Grief. Paper negative
The portrait “Grief” was created in collaboration with an artist friend, Andrew Delaney, who deals in visceral and often quite dark subject matter which resonates with much of my imagery. We had talked about making a portrait together but had never found time to make it happen. Less than a week after the death of his father, he contacted me to tell me the time felt right, and he wanted us to create a portrait that captured his grief. I felt honoured that he would entrust me with something like this at such a painful time of his life.
His character and much of his work deals with times long ago so I decided that large format and paper negative would give the result that I had in mind. Neither of us knew exactly what state he would be in when doing the portrait, but I felt that even if he could not hold completely still for the long exposure we would get something interesting.
I had used my 1945 4 x 5 Speed Graphic with its 135mm f4.7 lens previously for a portrait test and had been very impressed with the look it gave to the image, so I decided that this camera and lens combination would also suit this portrait. My film holders were loaded with darkroom paper cut to size and rated at ISO 6. Unfortunately, it was quite an overcast day and in the light of Andrew’s studio I was getting shutter speeds of 2 seconds at f4.7, however he held his pose amazingly well and we had no problems getting the shot.
I chose paper negative as it’s a media that I’m using quite prolifically lately. I love the textures that I can get, and I love that every image is a source of wonder and discovery. I was trained in photography in the 1990’s, and I learnt to process and print both colour and black and white films, so for me, film photography is something I am very comfortable with. I know the results I will get, and I know my images will be accurate. With paper negative, everything is unknown and exciting, and I’ve discovered that I enjoy this not knowing and sense of surprise.

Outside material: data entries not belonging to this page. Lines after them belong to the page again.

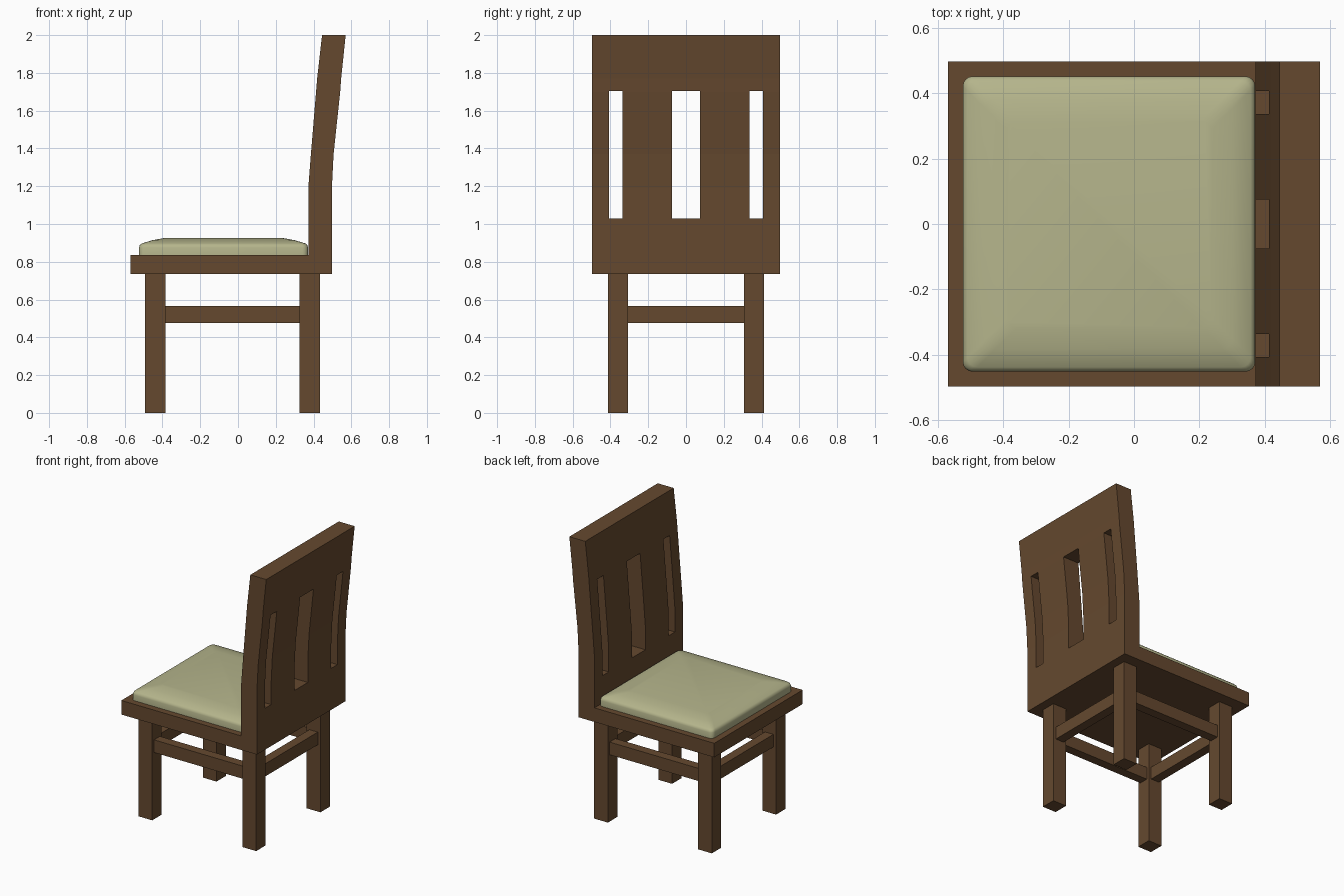
import bpy, bmesh, math

if "Cube" in bpy.data.objects:
    bpy.data.objects.remove(bpy.data.objects["Cube"])


def material(name, colour):
    m = bpy.data.materials.new(name)
    m.diffuse_color = (*colour, 1)
    m.use_nodes = True
    m.node_tree.nodes["Principled BSDF"].inputs["Base Color"].default_value = m.diffuse_color
    return m


wood = material("wood", (0.13, 0.066, 0.028))
fabric = material("fabric", (0.46, 0.46, 0.26))


def finish(name, bm, mat):
    bmesh.ops.recalc_face_normals(bm, faces=bm.faces)
    mesh = bpy.data.meshes.new(name)
    bm.to_mesh(mesh)
    bm.free()
    obj = bpy.data.objects.new(name, mesh)
    bpy.context.collection.objects.link(obj)
    if mat:
        mesh.materials.append(mat)
    return obj


def box(name, x, y, z, mat=wood):
    bm = bmesh.new()
    bmesh.ops.create_cube(bm, size=1)
    for v in bm.verts:
        v.co = [r[0] + (c + 0.5) * (r[1] - r[0]) for r, c in zip((x, y, z), v.co)]
    return finish(name, bm, mat)


# Seat slab and curved back, one side profile extruded across y
profile = [(-0.57, 0.735), (0.497, 0.735), (0.497, 1.19), (0.506, 1.37),
           (0.541, 1.70), (0.546, 1.77), (0.57, 2.0), (0.445, 2.0),
           (0.419, 1.77), (0.386, 1.37), (0.372, 1.19), (0.372, 0.835), (-0.57, 0.835)]
bm = bmesh.new()
side = bm.faces.new([bm.verts.new((x, -0.497, z)) for x, z in profile])
ext = bmesh.ops.extrude_face_region(bm, geom=[side])
bmesh.ops.translate(bm, vec=(0, 0.994, 0),
                    verts=[g for g in ext["geom"] if isinstance(g, bmesh.types.BMVert)])
body = finish("seat_and_back", bm, wood)

# Three vertical slots through the back
for i, (y0, y1) in enumerate([(-0.407, -0.337), (-0.075, 0.075), (0.337, 0.407)]):
    cutter = box(f"slot_cutter_{i}", (0.2, 0.8), (y0, y1), (1.03, 1.705), None)
    cutter.hide_render = True
    cutter.hide_set(True)
    cut = body.modifiers.new(f"slot_{i}", 'BOOLEAN')
    cut.operation = 'DIFFERENCE'
    cut.solver = 'EXACT'
    cut.object = cutter

# Legs
front_x, back_x = (-0.493, -0.385), (0.325, 0.433)
for label, xr in (("front", front_x), ("back", back_x)):
    for hand, s in (("left", -1), ("right", 1)):
        box(f"{label}_leg_{hand}", xr, sorted((s * 0.308, s * 0.414)), (0, 0.735))

# Stretchers between the legs
half, zr = 0.033, (0.475, 0.565)
for hand, s in (("left", -1), ("right", 1)):
    yc = s * 0.361
    box(f"side_stretcher_{hand}", (front_x[1], back_x[0]), (yc - half, yc + half), zr)
for label, xr in (("front", front_x), ("back", back_x)):
    xc = sum(xr) / 2
    box(f"{label}_stretcher", (xc - half, xc + half), (-0.308, 0.308), zr)

# Cushion from stacked rounded-rectangle rings: inset, height, corner radius
bm = bmesh.new()
rings = []
for inset, z, r in [(0, 0.835, 0.03), (0, 0.875, 0.03), (0.004, 0.888, 0.03),
                    (0.014, 0.897, 0.03), (0.07, 0.914, 0.03), (0.135, 0.926, 0.03)]:
    hx, hy = 0.4475 - inset - r, 0.452 - inset - r
    ring = []
    for k, (sx, sy) in enumerate([(1, 1), (-1, 1), (-1, -1), (1, -1)]):
        for j in range(5):
            a = math.pi / 2 * (k + j / 4)
            ring.append(bm.verts.new((-0.0765 + sx * hx + r * math.cos(a),
                                      sy * hy + r * math.sin(a), z)))
    rings.append(ring)
for lo, hi in zip(rings, rings[1:]):
    for i in range(len(lo)):
        j = (i + 1) % len(lo)
        bm.faces.new((lo[i], lo[j], hi[j], hi[i]))
bm.faces.new(rings[0])
bm.faces.new(rings[-1])
cushion = finish("cushion", bm, fabric)
bpy.context.view_layer.objects.active = cushion
cushion.select_set(True)
bpy.ops.object.shade_smooth_by_angle(angle=math.radians(50))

I can be relatively confident enough that I’ll get something useable, however, light responds differently, people’s skin can respond in unusual ways, and the development can change the way an image will look. It becomes a real art form.
Back in the darkroom, my paper developer is mixed at half the normal ratio. I flash the paper briefly under my enlarger as this helps to cut down contrast and give more tonal quality. I don’t time development, though I try to keep it under 1 minute so that no dark blacks form and texture from incomplete development is evident. Too long development and it loses the qualities that I find special in it. Stop bath, fixing and washing are as normal and then the negatives are dried and scanned into my computer. I’d like to experiment with darkroom printing them, but as yet have not found a 4 x 5 enlarger for sale in my area (if anyone has one let me know!)
I scan the images quite large at 16-bit, and then spot them for the ever-present dust and cat hair – I have three cats and they seem to shed specifically in my scanner! I’m very careful not to erase the texture from the paper or development while doing this. After retouching, I dodge and burn the image as I would in the darkroom. I have not completed a final print as of this writing, however it will be inkjet printed, most likely on a fibre-based paper to replicate a vintage print.
The first photograph I took was of my sister when I was about 8 years old. From then on, I was hooked. I photographed friends throughout high-school and after graduation went on to study at PSC for 3 years. I’ve had a studio, photographed portraits and weddings, done commercial work including architecture and food, but after a health setback I decided to give it all up and go back to study, so I’m now completing my Honours in photography at Deakin University and am learning and playing and rediscovering my creativity. I’m planning on completing my masters next year, and after that…who knows. I don’t but I know I’ll have fun exploring the possibilities!
More of Anjella Roessler’s work can be seen on her website.
Anjella Roessler self portrait
Previous Post: Exhibition: Wolfgang Sievers – 50 Years